The key to working out what the right thing to do actually is involves understanding an organisation’s purpose – we’re not just here to make money. It’s a view we’ve all heard from Simon Sinek. If you can get the “why” right, you can better understand what the right thing is by you and your employees.
When can you let common sense prevail?
Time and time again we’ve had moral and ethical issues make the news that prove business leaders and their employees have to know when a situation is in a grey area and can’t be solved just by following procedure.
For example, with the United Airlines case, the conclusion the flight staff came to didn’t make any sense. Yet somehow, by blindly following the rules, they found themselves in a situation that sparked mass outrage from the general public, leading to significant financial and reputational damage.

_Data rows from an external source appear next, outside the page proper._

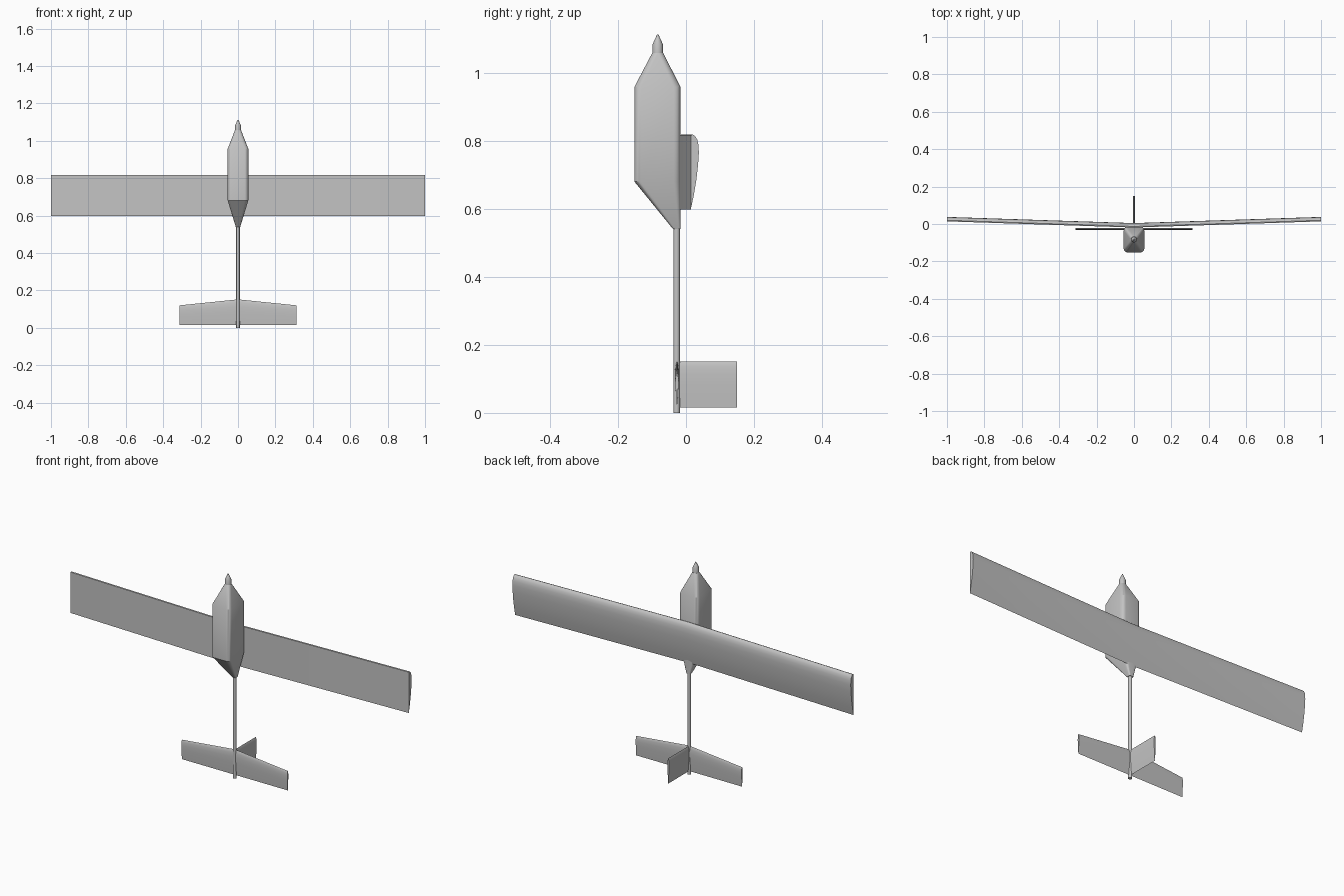
import bpy, bmesh, math
from mathutils import Vector

cube = bpy.data.objects.get("Cube")
if cube:
    bpy.data.objects.remove(cube, do_unlink=True)

grey = bpy.data.materials.new("light grey")
grey.use_nodes = True
COLOUR = (0.55, 0.55, 0.55, 1)
grey.diffuse_color = COLOUR
grey.node_tree.nodes["Principled BSDF"].inputs["Base Color"].default_value = COLOUR


def loft(name, rings, angle=30):
    """Skin a list of equal-length closed sections and cap both ends."""
    bm = bmesh.new()
    loops = [[bm.verts.new(p) for p in ring] for ring in rings]
    n = len(loops[0])
    for a, b in zip(loops, loops[1:]):
        for i in range(n):
            j = (i + 1) % n
            bm.faces.new((a[i], a[j], b[j], b[i]))
    bm.faces.new(loops[0][::-1])
    bm.faces.new(loops[-1])
    bmesh.ops.recalc_face_normals(bm, faces=bm.faces)
    mesh = bpy.data.meshes.new(name)
    bm.to_mesh(mesh)
    bm.free()
    mesh.materials.append(grey)
    obj = bpy.data.objects.new(name, mesh)
    bpy.context.collection.objects.link(obj)
    bpy.ops.object.select_all(action='DESELECT')
    obj.select_set(True)
    bpy.context.view_layer.objects.active = obj
    bpy.ops.object.shade_smooth_by_angle(angle=math.radians(angle))
    return obj


def rounded(z, y0, y1, half, r, steps=5):
    """Rounded rectangle section at height z."""
    cy, hy = (y0 + y1) / 2, (y1 - y0) / 2
    pts = []
    for k, (sx, sy) in enumerate(((1, 1), (-1, 1), (-1, -1), (1, -1))):
        for s in range(steps + 1):
            a = math.pi / 2 * (k + s / steps)
            pts.append((sx * (half - r) + r * math.cos(a),
                        cy + sy * (hy - r) + r * math.sin(a), z))
    return pts


def circle(z, y, r, n=16):
    return [(r * math.cos(2 * math.pi * i / n), y + r * math.sin(2 * math.pi * i / n), z)
            for i in range(n)]


# Pod: tapered tail, straight body, tapered nose
loft("fuselage_pod", [
    rounded(0.54, -0.038, -0.016, 0.012, 0.006),
    rounded(0.68, -0.152, -0.016, 0.055, 0.02),
    rounded(0.957, -0.152, -0.016, 0.055, 0.02),
    rounded(1.058, -0.099, -0.067, 0.016, 0.0155)])

# Spinner with a pointed tip
loft("spinner", [circle(z, -0.083, r) for z, r in
                 ((1.05, 0.0155), (1.082, 0.0155), (1.097, 0.009), (1.112, 0.002))])

# Tail boom
loft("tail_boom", [circle(0, -0.0275, 0.0095), circle(0.56, -0.0275, 0.0095)])

# Wing: flat-bottomed section as (height above bottom, z), swept along the dihedral
UPPER = [(0, 0.598), (0.009, 0.64), (0.0165, 0.685), (0.0215, 0.73), (0.0238, 0.765),
         (0.0225, 0.788), (0.019, 0.803), (0.013, 0.813), (0.006, 0.818), (0, 0.816)]


def wing_section(x):
    base = -0.019 + 0.033 * abs(x)
    return [(x, base + h, z) for h, z in UPPER]


loft("wing", [wing_section(x) for x in (-1, 0, 1)])


def symmetric_section(z0, z1, half):
    """Symmetric aerofoil as (offset, z), leading edge at z1."""
    side = [(0.25, 0.45), (0.5, 0.8), (0.72, 1.0), (0.88, 0.8), (0.96, 0.45)]
    pts = [(0, 0)] + side + [(1, 0)] + [(t, -h) for t, h in side[::-1]]
    return [(h * half, z0 + t * (z1 - z0)) for t, h in pts]


# Tailplane: straight trailing edge, tapered leading edge
loft("tailplane", [[(x, -0.0265 + o, z) for o, z in symmetric_section(0.016, top, half)]
                   for x, top, half in ((-0.313, 0.12, 0.0045), (0, 0.152, 0.006),
                                        (0.313, 0.12, 0.0045))])

# Upright fin
loft("fin", [[(o, y, z) for o, z in symmetric_section(0.016, 0.151, 0.005)]
             for y in (-0.027, 0.15)])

Following that, the leader came out and supported the employees in the statement. Sure, it’s the correct process to take when following the rules, and may well have seemed appropriate with the information he had, but it just wasn’t the right thing to do.
It’s a mindset that needs to be trained in staff, and they should feel like they have the opportunity to think through issues and not resort to ticking things off a list because they have to.
Not everything is about the bottom line
Making money is critical to the success of a for-profit company. We all accept that, but the purpose of company’s existence is so much more. Who knows what we’d get up to if every decision we made was based purely on the financial implications.
There needs to be balance framed around the mantra of ‘yes we need to make money, but we also need to stand for something’. The value of a strong purpose is something that always brings me back to Apple and the purpose Steve Jobs was able to instil in its workforce. By all accounts he wasn’t an easy guy to work for, but he was always able to curate and retain such a strong staff, one that shared in his vision for what the company could be.
The cases of companies getting it wrong recently are avoidable, but it’s up to leaders to set the standard and ensure employees know that not everything is black and white – sometimes you just have to do the right thing.